For sometime we have been working on a publication workflow system at the California Science Center in D6 and I've been considering how such a system might be implemented in D7. This lead me to the work being done on the Relation module, which lead me to the following conceptual model. I'd like some feedback on the appropriateness and feasibility of this approach.
The system should be able to adapt to any publication workflow, but to ground this discussion in a real use case, let me first review the basis for my own workflow. All managed content can have revisions in one or more of six different states: Draft, Review, Pending Approval, Approved, Published and Archived. Content moves between Draft, Review and Pending Approval states, until it has been approved for publication. Approved content that is scheduled for future publication goes into the temporary Approved state, until the scheduled time arrives. The Published and Archived states are what you might expect. Content in this system is moderated, so the current, published, revision of a node stays published while newer revisions go through the approval process. I won't go into that mechanism here, but assume it's something like Workbench Moderation. This content is controlled by users in one or more of four different editorial roles: Editor, Reviewer, Approver and Overseer. Editors can create and edit content. They are responsible for moving content through the workflow. Reviewers are notified when content reaches the Review state. Approvers are notified when content is Pending Approval and can either approve it, moving it toward publication, or reject it, moving it back to the Draft state. Approvers can also archive published content, or republish archived content. Overseers have all the rights and privileges of Approvers, but none of the responsibility, so they don't receive any notifications.

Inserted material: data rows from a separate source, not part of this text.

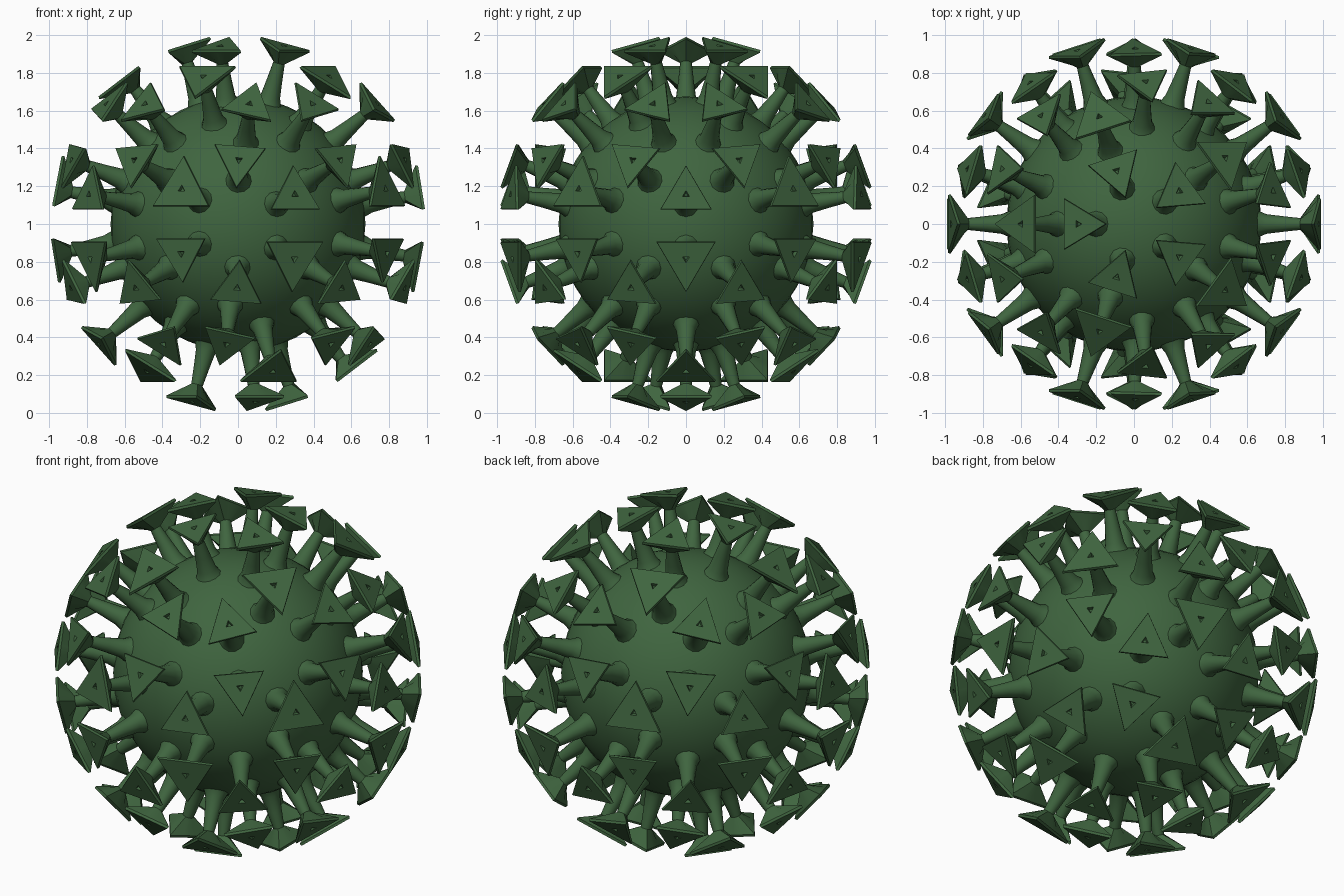
import bpy, bmesh, math
from mathutils import Vector, Quaternion

if "Cube" in bpy.data.objects:
    bpy.data.objects.remove(bpy.data.objects["Cube"])

CENTRE = Vector((0, 0, 1))
mat = bpy.data.materials.new("dark_green")
mat.diffuse_color = (0.05, 0.13, 0.05, 1)
mat.use_nodes = True
mat.node_tree.nodes["Principled BSDF"].inputs["Base Color"].default_value = mat.diffuse_color


def finish(bm, name, angle):
    bmesh.ops.recalc_face_normals(bm, faces=bm.faces)
    me = bpy.data.meshes.new(name)
    bm.to_mesh(me)
    bm.free()
    ob = bpy.data.objects.new(name, me)
    ob.location = CENTRE
    me.materials.append(mat)
    bpy.context.collection.objects.link(ob)
    bpy.ops.object.select_all(action='DESELECT')
    ob.select_set(True)
    bpy.context.view_layer.objects.active = ob
    bpy.ops.object.shade_smooth_by_angle(angle=math.radians(angle))
    return ob


def add_spike(bm, n, axis, size, tip):
    """Round flared stem that opens into a flat triangular head."""
    count = 12

    def ring(height, radius, triangle):
        verts = []
        for i in range(count):
            a = 2 * math.pi * i / count
            r = radius
            if triangle:   # distance to the edge of a triangle with this corner radius
                off = (a + math.pi / 3) % (2 * math.pi / 3) - math.pi / 3
                r = radius * 0.5 / math.cos(math.pi / 3 - abs(off))
            d = Quaternion(n, a) @ axis
            verts.append(bm.verts.new(n * height + d * r))
        return verts

    rings = [ring(*p) for p in (
        (0.62, 0.100, False), (0.67, 0.068, False), (0.71, 0.052, False),
        (0.80, 0.041, False), (0.895, 0.031, False),
        (tip - 0.014, size, True), (tip, size * 0.97, True),
        (tip, 0.022, True), (tip - 0.02, 0.012, True))]
    for a, b in zip(rings, rings[1:]):
        for i in range(count):
            j = (i + 1) % count
            bm.faces.new((a[i], a[j], b[j], b[i]))
    bm.faces.new(rings[0][::-1])
    bm.faces.new(rings[-1])


# round body
bm = bmesh.new()
bmesh.ops.create_icosphere(bm, subdivisions=4, radius=0.675)
finish(bm, "body", 60)

# one spike over every face of an 80-sided sphere
guide = bmesh.new()
bmesh.ops.create_icosphere(guide, subdivisions=2, radius=1)
bm = bmesh.new()
for f in guide.faces:
    n = f.calc_center_median().normalized()
    apex = min(f.verts, key=lambda v: len(v.link_edges))
    axis = (apex.co - n * apex.co.dot(n)).normalized()
    if len(apex.link_edges) == 5:
        add_spike(bm, n, axis, 0.158, 0.990)
    else:
        add_spike(bm, n, axis, 0.182, 0.985)
guide.free()
finish(bm, "spikes", 30)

Now on to the implementation. Lets create a new entity called a "Workflow". Each Workflow instance will contain fields listing the users in each editorial role for that workflow. We can have as many different workflows defined as we need, with different sets of users in each. Now we create a relation called "Moderated", using the Relation module. This is a unique, directional relationship, with the source entity being a node and the target being a workfow. Every content type would have a default workflow assigned to it, so this relationship could be created automatically when the node is created, but administrators would have the ability to change the target of the Moderated relationship from one workflow to another, for a given node, on a case-by-case basis.

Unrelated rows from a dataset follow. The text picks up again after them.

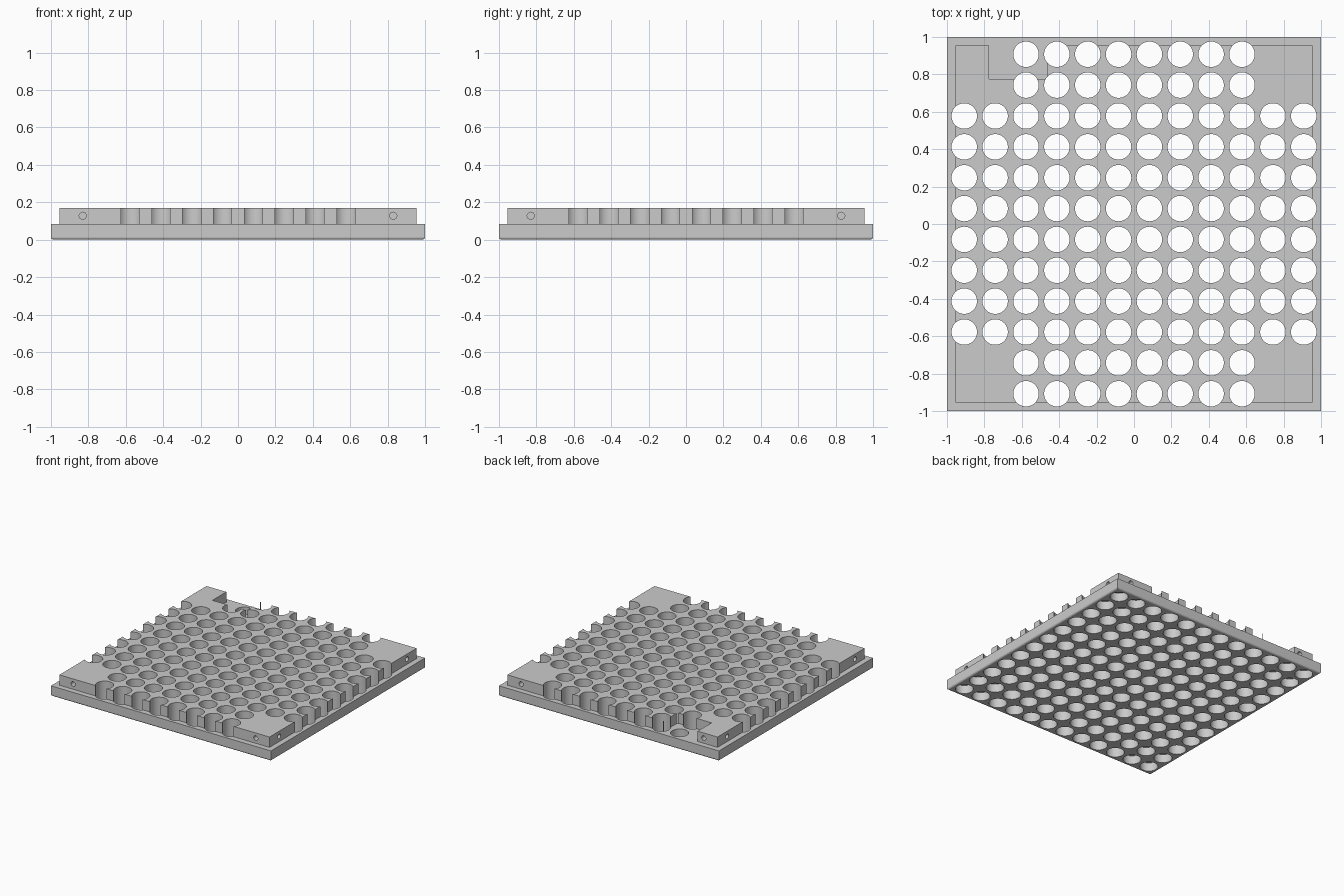
import bpy, bmesh, math
from mathutils import Matrix, Vector

if "Cube" in bpy.data.objects:
    bpy.data.objects.remove(bpy.data.objects["Cube"])

PITCH, COUNT, RADIUS = 0.165, 12, 0.068
STEP, TOP, UPPER, FILLET = 0.085, 0.17, 0.955, 0.015

grey = bpy.data.materials.new("plain_grey")
grey.use_nodes = True
colour = (0.6, 0.6, 0.6, 1)
grey.diffuse_color = colour
grey.node_tree.nodes["Principled BSDF"].inputs["Base Color"].default_value = colour


def make_object(name, bm):
    bmesh.ops.recalc_face_normals(bm, faces=bm.faces)
    mesh = bpy.data.meshes.new(name)
    bm.to_mesh(mesh)
    bm.free()
    mesh.materials.append(grey)
    obj = bpy.data.objects.new(name, mesh)
    bpy.context.collection.objects.link(obj)
    return obj


def add_cylinder(bm, start, end, radius, segments):
    start, end = Vector(start), Vector(end)
    axis = end - start
    turn = axis.to_track_quat("Z", "Y").to_matrix().to_4x4()
    bmesh.ops.create_cone(bm, cap_ends=True, segments=segments, radius1=radius,
                          radius2=radius, depth=axis.length,
                          matrix=Matrix.Translation((start + end) / 2) @ turn)


def carve(body, cutter):
    cutter.hide_render = True
    mod = body.modifiers.new("carve", "BOOLEAN")
    mod.operation, mod.solver, mod.object = "DIFFERENCE", "EXACT", cutter
    bpy.ops.object.select_all(action="DESELECT")
    bpy.context.view_layer.objects.active = body
    body.select_set(True)
    bpy.ops.object.modifier_apply(modifier=mod.name)
    bpy.data.objects.remove(cutter)


# Stepped square tile with a rounded lower rim, stacked from square rings
profile = []
for i in range(5):
    a = math.radians(90 * i / 4)
    profile.append((1 - FILLET + FILLET * math.sin(a), FILLET * (1 - math.cos(a))))
profile += [(1, STEP), (UPPER, STEP), (UPPER, TOP)]
bm = bmesh.new()
rings = [[bm.verts.new((sx * h, sy * h, z)) for sx, sy in
          ((-1, -1), (1, -1), (1, 1), (-1, 1))] for h, z in profile]
for low, high in zip(rings, rings[1:]):
    for i in range(4):
        j = (i + 1) % 4
        bm.faces.new((low[i], low[j], high[j], high[i]))
bm.faces.new(rings[0])
bm.faces.new(rings[-1])
tile = make_object("perforated_tile", bm)

# Notch in the rear edge of the raised deck
bm = bmesh.new()
bmesh.ops.create_cube(bm, size=1, matrix=Matrix.Translation((-0.62, 0.94, STEP + 0.1))
                      @ Matrix.Diagonal((0.31, 0.33, 0.2, 1)))
carve(tile, make_object("notch_cutter", bm))

# Round holes: open through the cross, blind under the four corners
bm = bmesh.new()
places = [(i - (COUNT - 1) / 2) * PITCH for i in range(COUNT)]
for x in places:
    for y in places:
        corner = min(abs(x), abs(y)) > 0.65
        add_cylinder(bm, (x, y, -0.1), (x, y, 0.07 if corner else 0.3), RADIUS, 48)
carve(tile, make_object("hole_cutter", bm))

# Small screw holes in the sides of each corner block
bm = bmesh.new()
for side in (-1, 1):
    for place in (-0.83, 0.83):
        add_cylinder(bm, (place, side * 1.1, 0.128), (place, side * 0.855, 0.128), 0.019, 40)
        add_cylinder(bm, (side * 1.1, place, 0.128), (side * 0.855, place, 0.128), 0.019, 40)
carve(tile, make_object("screw_hole_cutter", bm))

# Smooth hole walls, crisp edges
bpy.ops.object.select_all(action="DESELECT")
bpy.context.view_layer.objects.active = tile
tile.select_set(True)
bpy.ops.object.shade_smooth_by_angle(angle=math.radians(10))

Let's pause for a moment and consider the Drupal permission system, which is one of the primary motivations for my approach. Normally you would create user roles for each workflow role and assign permissions accordingly. However, I may need ten or more workflows and each of those will have four editorial roles, which means I'd need at least forty different user roles. This seems a bit excessive. Instead, I'm proposing we only have three user roles: Workflow Editor, Workflow Reviewer and Workflow Approver (remember Overseers have the same permissions as Approvers); but no users would actually be assigned to any of these roles. Instead, when viewing a node, the system could look to see if you are in the list of Editors on the related workflow. If you are, then it would temporarily treat you as if you had the Workflow Editor role (see the OG User Roles module from D6 for a similar approach). The other roles would be assigned in a similar manner. This means I only need to concern myself with configuring permissions settings for three roles, which makes site maintenance easier. It also means I can give someone permission to edit workflow assignments, without giving them any access to edit user accounts. In fact, I could allow a user to create and manage new workflows, without giving them any access to the permissions system at all.

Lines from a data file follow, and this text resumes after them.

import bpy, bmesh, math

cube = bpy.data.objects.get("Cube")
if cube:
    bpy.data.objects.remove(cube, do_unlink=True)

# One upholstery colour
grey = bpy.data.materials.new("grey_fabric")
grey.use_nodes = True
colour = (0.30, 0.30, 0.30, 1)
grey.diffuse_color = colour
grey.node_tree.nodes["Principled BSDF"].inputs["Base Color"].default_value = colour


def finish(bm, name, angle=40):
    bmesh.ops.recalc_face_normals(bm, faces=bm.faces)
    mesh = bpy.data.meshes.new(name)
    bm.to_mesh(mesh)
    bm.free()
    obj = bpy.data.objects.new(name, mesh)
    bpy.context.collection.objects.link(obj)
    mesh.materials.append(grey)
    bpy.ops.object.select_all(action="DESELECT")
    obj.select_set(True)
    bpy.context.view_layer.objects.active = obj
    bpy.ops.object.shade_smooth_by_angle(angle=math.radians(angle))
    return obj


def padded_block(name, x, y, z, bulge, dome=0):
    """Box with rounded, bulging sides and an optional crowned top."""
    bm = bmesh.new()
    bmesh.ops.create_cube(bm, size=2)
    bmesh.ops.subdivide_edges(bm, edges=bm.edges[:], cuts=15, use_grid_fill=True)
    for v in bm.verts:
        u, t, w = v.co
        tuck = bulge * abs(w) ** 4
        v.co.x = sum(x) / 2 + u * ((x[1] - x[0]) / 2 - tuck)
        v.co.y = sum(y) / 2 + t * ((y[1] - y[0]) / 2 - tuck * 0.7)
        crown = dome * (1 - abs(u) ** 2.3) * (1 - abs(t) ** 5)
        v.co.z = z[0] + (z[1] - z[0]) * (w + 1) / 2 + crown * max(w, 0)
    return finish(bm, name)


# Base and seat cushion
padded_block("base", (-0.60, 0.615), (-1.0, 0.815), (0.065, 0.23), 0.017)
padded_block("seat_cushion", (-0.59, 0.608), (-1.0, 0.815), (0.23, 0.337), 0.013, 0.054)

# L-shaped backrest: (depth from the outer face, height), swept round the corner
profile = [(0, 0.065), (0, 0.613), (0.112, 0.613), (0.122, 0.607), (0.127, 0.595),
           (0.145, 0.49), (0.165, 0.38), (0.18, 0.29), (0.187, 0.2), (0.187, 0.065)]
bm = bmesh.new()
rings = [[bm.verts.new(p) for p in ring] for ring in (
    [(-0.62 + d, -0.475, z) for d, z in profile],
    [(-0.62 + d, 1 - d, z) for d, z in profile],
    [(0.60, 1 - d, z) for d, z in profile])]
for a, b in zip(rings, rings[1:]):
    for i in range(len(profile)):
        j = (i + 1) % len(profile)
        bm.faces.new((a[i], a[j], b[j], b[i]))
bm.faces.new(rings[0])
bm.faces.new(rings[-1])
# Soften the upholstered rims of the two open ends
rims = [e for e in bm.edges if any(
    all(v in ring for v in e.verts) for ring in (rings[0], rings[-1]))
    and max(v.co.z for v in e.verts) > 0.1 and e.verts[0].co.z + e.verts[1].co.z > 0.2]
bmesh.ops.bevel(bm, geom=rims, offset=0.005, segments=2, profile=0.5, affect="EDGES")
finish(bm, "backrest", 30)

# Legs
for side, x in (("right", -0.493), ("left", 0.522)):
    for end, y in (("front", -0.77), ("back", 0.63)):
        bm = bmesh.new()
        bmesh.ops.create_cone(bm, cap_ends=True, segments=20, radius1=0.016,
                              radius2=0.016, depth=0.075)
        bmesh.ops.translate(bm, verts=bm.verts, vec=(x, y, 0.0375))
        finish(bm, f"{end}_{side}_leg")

Now, to make this more interesting, let's consider that relations are fieldable entities. So, I can add some override fields to my Moderated relation, allowing me to add or remove additional users to/from each of the editorial roles on a node-by-node basis. Now, when a node is loaded, the system can take the default user lists provided on the Workflow, apply any overrides from the Moderated relation and then look to see if the current user should be assigned any of the workflow user roles. This has the added benefit of maintaining overrides even if the base workflow is edited, or if the nodes relation is switched to a different workflow target.
Already this seems pretty cool to me, but I wonder if we could take it one step further. What if we could create a parent/child relation between workflows? Then the system becomes hierarchical. The roles granted on any given page would be the sum of the roles granted on all parent workflows, with the current node's overrides applied. This sounds interesting to me in theory, but truth be told, I also question its feasibility in practice.
Even without the hierarchical workflows, I think this would be an extremely powerful and flexible workflow system. Any thoughts on the approach? Hidden gotchas? Does this seem reasonably doable?